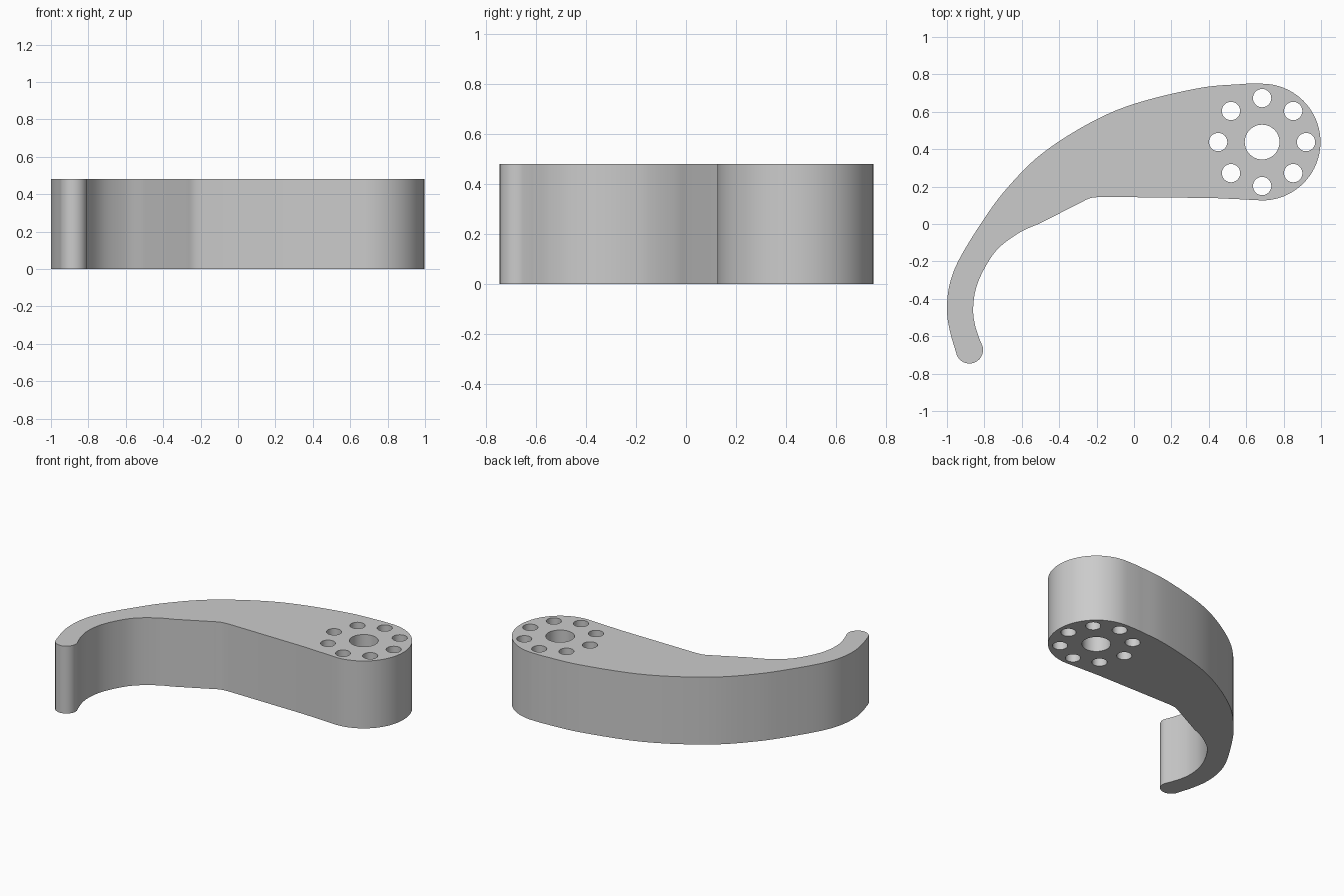
import bpy, bmesh, math
from mathutils import Vector

if "Cube" in bpy.data.objects:
    bpy.data.objects.remove(bpy.data.objects["Cube"])

HEIGHT = 0.48
HUB = Vector((0.685, 0.438))
HUB_R = 0.312
TIP = Vector((-0.88, -0.673))
TIP_R = 0.073


def arc(centre, radius, start, end, steps):
    """Points on a circle between two angles in degrees."""
    out = []
    for i in range(steps + 1):
        a = math.radians(start + (end - start) * i / steps)
        out.append(centre + radius * Vector((math.cos(a), math.sin(a))))
    return out


def smooth_path(points, steps=8):
    """Catmull-Rom path through a few points."""
    p = [Vector(q) for q in points]
    p = [2 * p[0] - p[1]] + p + [2 * p[-1] - p[-2]]
    out = []
    for a, b, c, d in zip(p, p[1:], p[2:], p[3:]):
        for i in range(steps):
            t = i / steps
            out.append(0.5 * (2 * b + (c - a) * t + (2 * a - 5 * b + 4 * c - d) * t ** 2
                              + (3 * b - a - 3 * c + d) * t ** 3))
    return out + [p[-2]]


# Outline: rounded hub, long back, hooked tip, inner side
hub = arc(HUB, HUB_R, -90, 90, 40)
back = smooth_path([(0.6, 0.75), (0.35, 0.727), (0, 0.642), (-0.25, 0.533), (-0.5, 0.37),
                    (-0.68, 0.19), (-0.8, 0.03), (-0.93, -0.18), (-0.985, -0.32),
                    (-1.0, -0.455), (-0.985, -0.57), (-0.949, -0.695)])
tip = arc(TIP, TIP_R, 205, 375, 18)
inner = smooth_path([(-0.826, -0.615), (-0.85, -0.54), (-0.86, -0.455), (-0.845, -0.345),
                     (-0.797, -0.233), (-0.725, -0.13), (-0.61, -0.045), (-0.5, 0.005)])
elbow = smooth_path([(-0.28, 0.117), (-0.235, 0.138), (-0.18, 0.145)], 5)
under = smooth_path([(0.42, 0.139), (0.57, 0.132)], 2)
outline = hub + back + tip + inner + elbow + under

# Bores: one large centre hole and a ring of eight bolt holes
loops = [outline, arc(HUB, 0.093, 0, 360, 48)[:-1]]
for c in arc(HUB, 0.235, 0, 360, 8)[:-1]:
    loops.append(arc(c, 0.049, 0, 360, 32)[:-1])

# Filled, extruded profile turned into a mesh
curve = bpy.data.curves.new("arm_profile", "CURVE")
curve.dimensions = "2D"
curve.fill_mode = "BOTH"
curve.extrude = HEIGHT / 2
for loop in loops:
    s = curve.splines.new("POLY")
    s.points.add(len(loop) - 1)
    for pt, v in zip(s.points, loop):
        pt.co = (v.x, v.y, 0, 1)
    s.use_cyclic_u = True
arm = bpy.data.objects.new("curved_arm", curve)
bpy.context.collection.objects.link(arm)
bpy.ops.object.select_all(action="DESELECT")
arm.select_set(True)
bpy.context.view_layer.objects.active = arm
bpy.ops.object.convert(target="MESH")
arm = bpy.context.object
arm.name = "curved_arm"

bm = bmesh.new()
bm.from_mesh(arm.data)
bmesh.ops.translate(bm, verts=bm.verts, vec=(0, 0, HEIGHT / 2))
bmesh.ops.remove_doubles(bm, verts=bm.verts, dist=0.0005)
bmesh.ops.recalc_face_normals(bm, faces=bm.faces)
bm.to_mesh(arm.data)
bm.free()

# Plain grey finish
grey = bpy.data.materials.new("plain grey")
grey.use_nodes = True
colour = (0.6, 0.6, 0.6, 1)
grey.diffuse_color = colour
grey.node_tree.nodes["Principled BSDF"].inputs["Base Color"].default_value = colour
arm.data.materials.clear()
arm.data.materials.append(grey)
bpy.ops.object.shade_smooth_by_angle(angle=math.radians(30))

• **Task description**
The data is to be restated word for word, with any pictures set aside.

• **Answer to the exercise**
import bpy, bmesh, math
from mathutils import Vector

if "Cube" in bpy.data.objects:
    bpy.data.objects.remove(bpy.data.objects["Cube"])

HEIGHT = 0.48
HUB = Vector((0.685, 0.438))
HUB_R = 0.312
TIP = Vector((-0.88, -0.673))
TIP_R = 0.073


def arc(centre, radius, start, end, steps):
    """Points on a circle between two angles in degrees."""
    out = []
    for i in range(steps + 1):
        a = math.radians(start + (end - start) * i / steps)
        out.append(centre + radius * Vector((math.cos(a), math.sin(a))))
    return out


def smooth_path(points, steps=8):
    """Catmull-Rom path through a few points."""
    p = [Vector(q) for q in points]
    p = [2 * p[0] - p[1]] + p + [2 * p[-1] - p[-2]]
    out = []
    for a, b, c, d in zip(p, p[1:], p[2:], p[3:]):
        for i in range(steps):
            t = i / steps
            out.append(0.5 * (2 * b + (c - a) * t + (2 * a - 5 * b + 4 * c - d) * t ** 2
                              + (3 * b - a - 3 * c + d) * t ** 3))
    return out + [p[-2]]


# Outline: rounded hub, long back, hooked tip, inner side
hub = arc(HUB, HUB_R, -90, 90, 40)
back = smooth_path([(0.6, 0.75), (0.35, 0.727), (0, 0.642), (-0.25, 0.533), (-0.5, 0.37),
                    (-0.68, 0.19), (-0.8, 0.03), (-0.93, -0.18), (-0.985, -0.32),
                    (-1.0, -0.455), (-0.985, -0.57), (-0.949, -0.695)])
tip = arc(TIP, TIP_R, 205, 375, 18)
inner = smooth_path([(-0.826, -0.615), (-0.85, -0.54), (-0.86, -0.455), (-0.845, -0.345),
                     (-0.797, -0.233), (-0.725, -0.13), (-0.61, -0.045), (-0.5, 0.005)])
elbow = smooth_path([(-0.28, 0.117), (-0.235, 0.138), (-0.18, 0.145)], 5)
under = smooth_path([(0.42, 0.139), (0.57, 0.132)], 2)
outline = hub + back + tip + inner + elbow + under

# Bores: one large centre hole and a ring of eight bolt holes
loops = [outline, arc(HUB, 0.093, 0, 360, 48)[:-1]]
for c in arc(HUB, 0.235, 0, 360, 8)[:-1]:
    loops.append(arc(c, 0.049, 0, 360, 32)[:-1])

# Filled, extruded profile turned into a mesh
curve = bpy.data.curves.new("arm_profile", "CURVE")
curve.dimensions = "2D"
curve.fill_mode = "BOTH"
curve.extrude = HEIGHT / 2
for loop in loops:
    s = curve.splines.new("POLY")
    s.points.add(len(loop) - 1)
    for pt, v in zip(s.points, loop):
        pt.co = (v.x, v.y, 0, 1)
    s.use_cyclic_u = True
arm = bpy.data.objects.new("curved_arm", curve)
bpy.context.collection.objects.link(arm)
bpy.ops.object.select_all(action="DESELECT")
arm.select_set(True)
bpy.context.view_layer.objects.active = arm
bpy.ops.object.convert(target="MESH")
arm = bpy.context.object
arm.name = "curved_arm"

bm = bmesh.new()
bm.from_mesh(arm.data)
bmesh.ops.translate(bm, verts=bm.verts, vec=(0, 0, HEIGHT / 2))
bmesh.ops.remove_doubles(bm, verts=bm.verts, dist=0.0005)
bmesh.ops.recalc_face_normals(bm, faces=bm.faces)
bm.to_mesh(arm.data)
bm.free()

# Plain grey finish
grey = bpy.data.materials.new("plain grey")
grey.use_nodes = True
colour = (0.6, 0.6, 0.6, 1)
grey.diffuse_color = colour
grey.node_tree.nodes["Principled BSDF"].inputs["Base Color"].default_value = colour
arm.data.materials.clear()
arm.data.materials.append(grey)
bpy.ops.object.shade_smooth_by_angle(angle=math.radians(30))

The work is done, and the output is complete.